However I still wondered if there might be a way to unlock this, and install some generic Thompson firmware.
The first thing I found was that ‘generic’ firmware didn’t seem to exist, that Thompson dealt only with ISPs and did not provide support to members of the public.
Some searching turned up a few firmware images here and there, but nothing which seemed compatible.
This matter was complicated because most TG582N devices run with a DANT-T circuit board, but the one from BE (along with a few other ISPs) runs with the much rarer DANT-1 board.
Thankfully the device eventually came back up again and I could login to the interface.
I was relieved to see the web interface at first, but even more pleased when it became clear I was now running with ‘generic’ Thompson firmware.
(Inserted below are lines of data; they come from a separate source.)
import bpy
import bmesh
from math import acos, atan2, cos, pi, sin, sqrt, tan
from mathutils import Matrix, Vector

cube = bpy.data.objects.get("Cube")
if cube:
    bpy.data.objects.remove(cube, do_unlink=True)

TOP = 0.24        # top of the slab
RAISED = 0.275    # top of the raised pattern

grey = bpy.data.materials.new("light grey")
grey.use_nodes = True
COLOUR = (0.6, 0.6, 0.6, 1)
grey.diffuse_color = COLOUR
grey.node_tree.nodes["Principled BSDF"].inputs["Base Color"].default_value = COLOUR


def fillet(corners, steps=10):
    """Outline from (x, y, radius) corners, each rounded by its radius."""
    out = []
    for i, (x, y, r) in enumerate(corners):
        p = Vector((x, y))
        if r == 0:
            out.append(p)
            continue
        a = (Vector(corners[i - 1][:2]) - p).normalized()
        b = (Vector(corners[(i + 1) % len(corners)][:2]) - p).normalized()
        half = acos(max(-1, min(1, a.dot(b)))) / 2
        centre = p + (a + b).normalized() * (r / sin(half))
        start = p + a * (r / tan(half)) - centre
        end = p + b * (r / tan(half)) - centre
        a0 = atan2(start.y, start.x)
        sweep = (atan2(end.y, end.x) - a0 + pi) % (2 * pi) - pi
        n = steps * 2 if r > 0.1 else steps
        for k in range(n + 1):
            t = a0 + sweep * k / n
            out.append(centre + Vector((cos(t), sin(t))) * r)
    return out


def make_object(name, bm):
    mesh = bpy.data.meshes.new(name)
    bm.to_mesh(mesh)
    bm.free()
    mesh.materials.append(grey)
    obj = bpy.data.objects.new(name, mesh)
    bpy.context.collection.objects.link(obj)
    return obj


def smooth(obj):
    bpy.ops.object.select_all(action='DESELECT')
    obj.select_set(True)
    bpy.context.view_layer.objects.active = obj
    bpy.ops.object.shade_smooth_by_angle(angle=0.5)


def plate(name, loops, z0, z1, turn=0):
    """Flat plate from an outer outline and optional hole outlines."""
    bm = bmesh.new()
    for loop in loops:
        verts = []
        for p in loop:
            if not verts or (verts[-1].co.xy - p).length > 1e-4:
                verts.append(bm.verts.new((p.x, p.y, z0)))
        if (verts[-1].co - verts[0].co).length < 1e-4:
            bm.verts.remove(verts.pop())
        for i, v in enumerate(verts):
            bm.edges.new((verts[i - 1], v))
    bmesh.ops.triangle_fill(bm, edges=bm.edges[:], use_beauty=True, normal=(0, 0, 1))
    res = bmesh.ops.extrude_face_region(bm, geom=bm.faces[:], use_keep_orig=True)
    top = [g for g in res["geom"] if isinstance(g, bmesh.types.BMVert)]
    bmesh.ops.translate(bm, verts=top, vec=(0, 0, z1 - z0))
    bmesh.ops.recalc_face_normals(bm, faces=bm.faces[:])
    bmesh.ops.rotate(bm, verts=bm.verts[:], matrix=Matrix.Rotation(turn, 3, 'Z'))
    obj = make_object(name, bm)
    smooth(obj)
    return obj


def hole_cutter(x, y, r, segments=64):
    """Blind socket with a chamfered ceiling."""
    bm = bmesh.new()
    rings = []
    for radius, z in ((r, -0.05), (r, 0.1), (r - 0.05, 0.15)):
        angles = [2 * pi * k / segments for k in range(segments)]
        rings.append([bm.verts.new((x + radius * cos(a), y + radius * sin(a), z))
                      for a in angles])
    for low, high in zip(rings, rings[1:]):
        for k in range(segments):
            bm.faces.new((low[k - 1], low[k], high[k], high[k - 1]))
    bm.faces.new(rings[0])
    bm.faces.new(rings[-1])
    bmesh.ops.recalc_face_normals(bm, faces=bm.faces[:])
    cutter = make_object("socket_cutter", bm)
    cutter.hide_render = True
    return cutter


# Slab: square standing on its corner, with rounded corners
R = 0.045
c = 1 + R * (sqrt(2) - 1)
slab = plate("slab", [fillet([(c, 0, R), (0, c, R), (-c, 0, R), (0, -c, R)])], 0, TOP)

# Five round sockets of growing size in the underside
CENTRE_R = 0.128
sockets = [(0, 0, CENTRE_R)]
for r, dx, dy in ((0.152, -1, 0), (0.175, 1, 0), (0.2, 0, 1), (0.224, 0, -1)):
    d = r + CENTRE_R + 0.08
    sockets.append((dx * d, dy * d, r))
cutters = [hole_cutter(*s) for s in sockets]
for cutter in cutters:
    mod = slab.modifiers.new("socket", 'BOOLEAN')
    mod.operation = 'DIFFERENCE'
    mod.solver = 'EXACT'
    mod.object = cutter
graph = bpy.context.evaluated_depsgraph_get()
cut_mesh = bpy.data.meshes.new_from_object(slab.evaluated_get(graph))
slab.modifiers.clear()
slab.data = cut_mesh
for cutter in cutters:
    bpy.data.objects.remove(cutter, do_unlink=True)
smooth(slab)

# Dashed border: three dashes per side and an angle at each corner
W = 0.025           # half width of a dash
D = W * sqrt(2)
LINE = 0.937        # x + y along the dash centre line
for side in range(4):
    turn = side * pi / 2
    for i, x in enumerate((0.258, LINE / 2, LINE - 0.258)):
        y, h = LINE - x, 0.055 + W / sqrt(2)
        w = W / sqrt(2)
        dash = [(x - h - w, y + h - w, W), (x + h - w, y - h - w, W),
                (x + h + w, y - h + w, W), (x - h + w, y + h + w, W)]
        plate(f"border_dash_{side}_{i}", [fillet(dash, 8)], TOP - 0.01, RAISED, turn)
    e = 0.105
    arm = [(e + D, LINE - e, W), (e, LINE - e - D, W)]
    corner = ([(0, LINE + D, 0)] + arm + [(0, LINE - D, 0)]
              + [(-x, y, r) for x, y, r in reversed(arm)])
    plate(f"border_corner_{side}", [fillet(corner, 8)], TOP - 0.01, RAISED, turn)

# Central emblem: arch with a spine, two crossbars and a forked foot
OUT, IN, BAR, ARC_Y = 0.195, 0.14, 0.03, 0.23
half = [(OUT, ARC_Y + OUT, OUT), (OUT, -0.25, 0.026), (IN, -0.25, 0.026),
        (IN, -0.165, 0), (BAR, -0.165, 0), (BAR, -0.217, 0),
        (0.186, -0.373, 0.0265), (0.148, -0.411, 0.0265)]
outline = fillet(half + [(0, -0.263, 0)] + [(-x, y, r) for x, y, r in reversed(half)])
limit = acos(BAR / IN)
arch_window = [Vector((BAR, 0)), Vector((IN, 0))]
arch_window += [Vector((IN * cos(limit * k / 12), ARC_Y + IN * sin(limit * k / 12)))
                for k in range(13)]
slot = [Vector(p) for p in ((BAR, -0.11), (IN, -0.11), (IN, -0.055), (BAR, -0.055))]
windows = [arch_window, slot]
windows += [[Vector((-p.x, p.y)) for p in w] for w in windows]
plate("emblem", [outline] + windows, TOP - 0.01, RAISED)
This was locked down to the extent that even the PPP login settings were omitted from the web interface (although they were available, buried via the clunky Telnet interface).
Meanwhile, oil exploration steadily swallows up vast tracts of land, and there is still looting of archaeological sites.
International help is sorely needed, and, while not feasible everywhere, is perfectly possible in many areas.
On some ISP routers it is possible to remove some restrictions by deleting the or other files via FTP, but the BE device was locked down further than this.
Some quick searches on the net and consultation with colleagues convinced me I’d probably purchased an expensive paperweight, good for little more than checking that a line syncs ok with the telephone exchange.